§ EXERCISE DESCRIPTION
Scan the records for the line containing "return lathe(name, pts"; extract it and all later lines, verbatim, through the end, and nothing before it.

§ RECORDS FOR PROCESSING
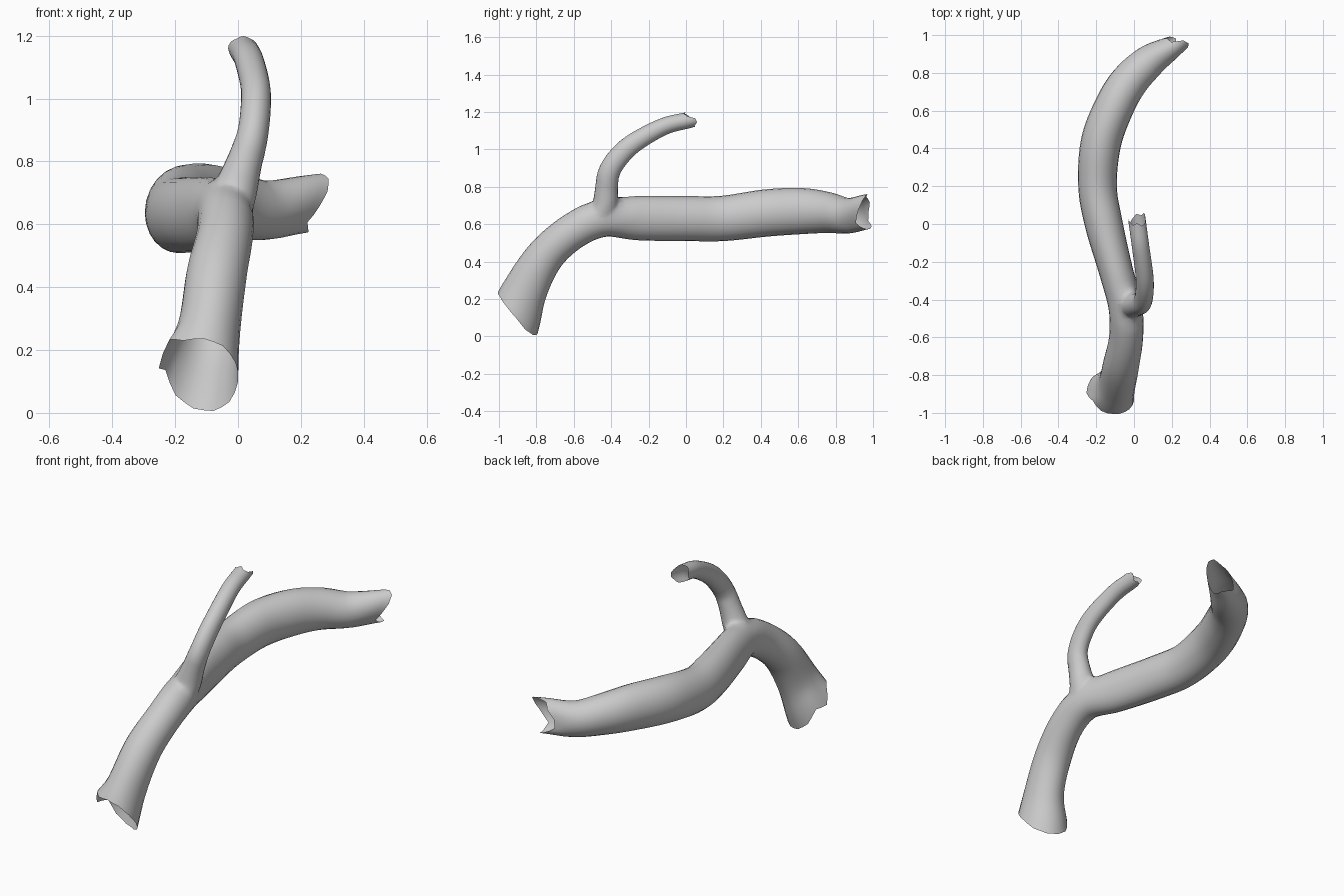
import bpy, bmesh
from math import sin, cos, pi
from mathutils import Vector

if "Cube" in bpy.data.objects:
    bpy.data.objects.remove(bpy.data.objects["Cube"])

SIDES, SUB = 24, 6


def spline(keys):
    """Catmull-Rom through (x, y, z, half_width, half_height) keys."""
    ext = [[2 * a - b for a, b in zip(keys[0], keys[1])], *keys,
           [2 * a - b for a, b in zip(keys[-1], keys[-2])]]
    out = []
    for i in range(1, len(ext) - 2):
        for s in range(SUB):
            t = s / SUB
            out.append([0.5 * (2 * b + (c - a) * t + (2 * a - 5 * b + 4 * c - d) * t * t
                        + (3 * b - a - 3 * c + d) * t ** 3)
                        for a, b, c, d in zip(*ext[i - 1:i + 3])])
    out.append(list(keys[-1]))
    return out


def jag(values, k):
    """Rim offset at side k, interpolated round the rim."""
    f = k / SIDES * len(values)
    i = int(f)
    return values[i] + (values[(i + 1) % len(values)] - values[i]) * (f - i)


def tube(name, keys, start_rim, end_rim):
    """Capped elliptical tube with ragged ends; returns object and cap centres."""
    pts = spline(keys)
    pos = [Vector(p[:3]) for p in pts]
    n = len(pts)
    bm = bmesh.new()
    rings = []
    for i, p in enumerate(pts):
        t = (pos[min(i + 1, n - 1)] - pos[max(i - 1, 0)]).normalized()
        side = Vector((1, 0, 0))
        side = (side - t * side.dot(t)).normalized()
        up = side.cross(t)
        w0, w1 = max(0, 1 - i / SUB), max(0, 1 - (n - 1 - i) / SUB)
        ring = []
        for k in range(SIDES):
            a = 2 * pi * k / SIDES
            shift = w0 * jag(start_rim, k) + w1 * jag(end_rim, k)
            ring.append(bm.verts.new(pos[i] + side * cos(a) * p[3] + up * sin(a) * p[4] + t * shift))
        rings.append(ring)
    for r, q in zip(rings, rings[1:]):
        for k in range(SIDES):
            j = (k + 1) % SIDES
            bm.faces.new((r[k], r[j], q[j], q[k]))
    centres = []
    for r in (rings[0], rings[-1]):
        c = bm.verts.new(sum((v.co for v in r), Vector()) / SIDES)
        centres.append(c.co.copy())
        for k in range(SIDES):
            bm.faces.new((r[k], r[(k + 1) % SIDES], c))
    bmesh.ops.recalc_face_normals(bm, faces=bm.faces)
    me = bpy.data.meshes.new(name)
    bm.to_mesh(me)
    bm.free()
    ob = bpy.data.objects.new(name, me)
    bpy.context.collection.objects.link(ob)
    return ob, centres


# Main vessel: lower trunk curving into the long side-swept limb
main, main_caps = tube("branching_vessel", [
    (-0.125, -0.90, 0.125, 0.128, 0.135),
    (-0.092, -0.85, 0.27, 0.100, 0.117),
    (-0.068, -0.745, 0.44, 0.096, 0.101),
    (-0.042, -0.60, 0.565, 0.090, 0.097),
    (-0.045, -0.44, 0.635, 0.090, 0.103),
    (-0.095, -0.25, 0.632, 0.090, 0.118),
    (-0.160, 0.00, 0.630, 0.100, 0.120),
    (-0.193, 0.20, 0.631, 0.102, 0.121),
    (-0.175, 0.43, 0.660, 0.107, 0.126),
    (-0.105, 0.62, 0.670, 0.105, 0.123),
    (-0.025, 0.755, 0.662, 0.100, 0.110),
    (0.080, 0.86, 0.645, 0.088, 0.095),
    (0.190, 0.94, 0.660, 0.060, 0.092)],
    [0.0, 0.04, 0.07, 0.075, 0.06, 0.07, -0.01, 0.01, -0.05, -0.075, -0.075, -0.05],
    [0.04, 0.08, 0.10, 0.09, 0.03, 0.02, -0.02, -0.03, 0.02, 0.04, 0.02, 0.0])

# Thin branch rising from the fork
branch, branch_caps = tube("thin_branch", [
    (-0.035, -0.49, 0.60, 0.068, 0.065),
    (-0.010, -0.435, 0.70, 0.072, 0.070),
    (0.018, -0.425, 0.79, 0.060, 0.063),
    (0.045, -0.41, 0.88, 0.050, 0.058),
    (0.056, -0.355, 0.965, 0.048, 0.056),
    (0.055, -0.27, 1.04, 0.047, 0.052),
    (0.035, -0.12, 1.122, 0.046, 0.046),
    (0.018, 0.005, 1.155, 0.046, 0.043)],
    [0.0], [0.04, 0.0, -0.01, 0.01, 0.0, 0.02, 0.03, 0.0, 0.02, 0.04, 0.03, 0.045])

# Fuse the two tubes
mod = main.modifiers.new("fuse", 'BOOLEAN')
mod.operation, mod.solver, mod.object = 'UNION', 'EXACT', branch
fused = bpy.data.meshes.new_from_object(
    main.evaluated_get(bpy.context.evaluated_depsgraph_get()))
main.modifiers.clear()
main.data = fused
bpy.data.objects.remove(branch)

# Open the three ends and soften the fork
bm = bmesh.new()
bm.from_mesh(fused)
caps = main_caps + branch_caps[1:]
bmesh.ops.delete(bm, geom=[v for v in bm.verts if any((v.co - c).length < 1e-4 for c in caps)],
                 context='VERTS')
bmesh.ops.remove_doubles(bm, verts=bm.verts, dist=0.004)
fork = Vector((-0.01, -0.41, 0.73))
for radius in (0.15, 0.13, 0.13, 0.11, 0.11):
    near = [v for v in bm.verts if (v.co - fork).length < radius]
    bmesh.ops.smooth_vert(bm, verts=near, factor=0.5,
                          use_axis_x=True, use_axis_y=True, use_axis_z=True)
for f in bm.faces:
    f.smooth = True
bm.to_mesh(fused)
bm.free()
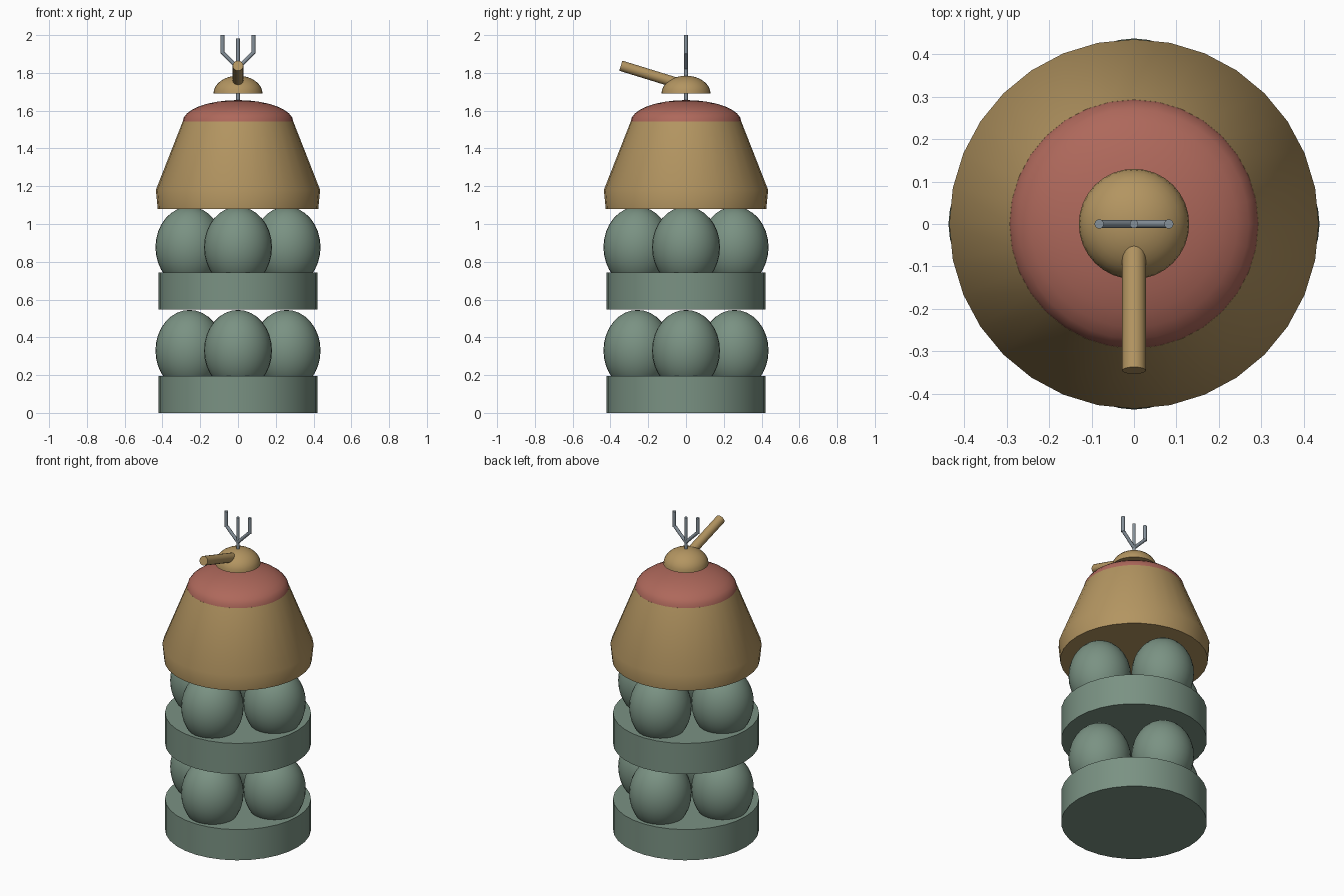
import bpy, math
from mathutils import Vector

if "Cube" in bpy.data.objects:
    bpy.data.objects.remove(bpy.data.objects["Cube"])


def material(name, rgb):
    m = bpy.data.materials.new(name)
    lin = [((c / 255 + 0.055) / 1.055) ** 2.4 for c in rgb]
    m.diffuse_color = (*lin, 1)
    m.use_nodes = True
    m.node_tree.nodes["Principled BSDF"].inputs["Base Color"].default_value = m.diffuse_color
    return m


GREEN = material("sage green", (122, 146, 131))
TAN = material("tan", (179, 149, 97))
RED = material("brick red", (174, 104, 91))
STEEL = material("steel grey", (134, 145, 154))


def finish(obj, name, mat):
    obj.name = name
    obj.data.materials.append(mat)
    bpy.ops.object.select_all(action='DESELECT')
    obj.select_set(True)
    bpy.context.view_layer.objects.active = obj
    bpy.ops.object.shade_smooth_by_angle(angle=math.radians(35))
    return obj


def lathe(name, profile, mat, n=32):
    """Closed solid of revolution from (radius, z) points; radius 0 is a pole."""
    verts, rings = [], []
    for r, z in profile:
        count = n if r > 0 else 1
        rings.append(range(len(verts), len(verts) + count))
        verts += [(r * math.cos(2 * math.pi * i / n), r * math.sin(2 * math.pi * i / n), z)
                  for i in range(count)]
    faces = []
    for a, b in zip(rings, rings[1:]):
        for i in range(n):
            j = (i + 1) % n
            if len(b) == 1:
                faces.append((a[i], a[j], b[0]))
            else:
                faces.append((a[i], a[j], b[j], b[i]))
    faces.append(tuple(reversed(rings[0])))
    if len(rings[-1]) > 1:
        faces.append(tuple(rings[-1]))
    me = bpy.data.meshes.new(name)
    me.from_pydata(verts, [], faces)
    obj = bpy.data.objects.new(name, me)
    bpy.context.collection.objects.link(obj)
    return finish(obj, name, mat)


def half_dome(name, r, z, h, mat, steps=8):
    pts = [(r * math.cos(math.pi / 2 * i / steps), z + h * math.sin(math.pi / 2 * i / steps))
           for i in range(steps)]
    return lathe(name, pts + [(0, z + h)], mat)


def rod(name, a, b, r, mat, n=16):
    a, b = Vector(a), Vector(b)
    bpy.ops.mesh.primitive_cylinder_add(vertices=n, radius=r, depth=(b - a).length,
                                        location=(a + b) / 2)
    obj = bpy.context.object
    obj.rotation_euler = (b - a).to_track_quat('Z', 'Y').to_euler()
    return finish(obj, name, mat)


# Two tiers: a thick disc carrying four tall spheres
for tier, z in (("lower", 0.0), ("upper", 0.547)):
    lathe(tier + "_disc", [(0.42, z), (0.42, z + 0.195)], GREEN)
    for i in range(4):
        a = i * math.pi / 2
        bpy.ops.mesh.primitive_uv_sphere_add(
            segments=32, ring_count=16, radius=1,
            location=(0.257 * math.cos(a), 0.257 * math.sin(a), z + 0.33))
        ball = bpy.context.object
        ball.scale = (0.18, 0.18, 0.215)
        finish(ball, f"{tier}_sphere_{i + 1}", GREEN)

# Tapered shoulder body with its domed cap
lathe("shoulder_body", [(0.425, 1.08), (0.435, 1.18), (0.293, 1.542)], TAN)
half_dome("shoulder_cap", 0.293, 1.541, 0.115, RED)

# Small head with a raised eye stalk
half_dome("head", 0.13, 1.69, 0.095, TAN)
rod("eye_stalk", (0, -0.05, 1.747), (0, -0.345, 1.838), 0.028, TAN)

# Three-pronged aerial
rod("aerial_mast", (0, 0, 1.64), (0, 0, 1.982), 0.01, STEEL)
for side, s in (("left", -1), ("right", 1)):
    rod(side + "_aerial_branch", (0, 0, 1.825), (s * 0.082, 0, 1.908), 0.01, STEEL)
    rod(side + "_aerial_tip", (s * 0.082, 0, 1.902), (s * 0.082, 0, 2.0), 0.011, STEEL)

§ TASK OUTPUT
    return lathe(name, pts + [(0, z + h)], mat)


def rod(name, a, b, r, mat, n=16):
    a, b = Vector(a), Vector(b)
    bpy.ops.mesh.primitive_cylinder_add(vertices=n, radius=r, depth=(b - a).length,
                                        location=(a + b) / 2)
    obj = bpy.context.object
    obj.rotation_euler = (b - a).to_track_quat('Z', 'Y').to_euler()
    return finish(obj, name, mat)


# Two tiers: a thick disc carrying four tall spheres
for tier, z in (("lower", 0.0), ("upper", 0.547)):
    lathe(tier + "_disc", [(0.42, z), (0.42, z + 0.195)], GREEN)
    for i in range(4):
        a = i * math.pi / 2
        bpy.ops.mesh.primitive_uv_sphere_add(
            segments=32, ring_count=16, radius=1,
            location=(0.257 * math.cos(a), 0.257 * math.sin(a), z + 0.33))
        ball = bpy.context.object
        ball.scale = (0.18, 0.18, 0.215)
        finish(ball, f"{tier}_sphere_{i + 1}", GREEN)

# Tapered shoulder body with its domed cap
lathe("shoulder_body", [(0.425, 1.08), (0.435, 1.18), (0.293, 1.542)], TAN)
half_dome("shoulder_cap", 0.293, 1.541, 0.115, RED)

# Small head with a raised eye stalk
half_dome("head", 0.13, 1.69, 0.095, TAN)
rod("eye_stalk", (0, -0.05, 1.747), (0, -0.345, 1.838), 0.028, TAN)

# Three-pronged aerial
rod("aerial_mast", (0, 0, 1.64), (0, 0, 1.982), 0.01, STEEL)
for side, s in (("left", -1), ("right", 1)):
    rod(side + "_aerial_branch", (0, 0, 1.825), (s * 0.082, 0, 1.908), 0.01, STEEL)
    rod(side + "_aerial_tip", (s * 0.082, 0, 1.902), (s * 0.082, 0, 2.0), 0.011, STEEL)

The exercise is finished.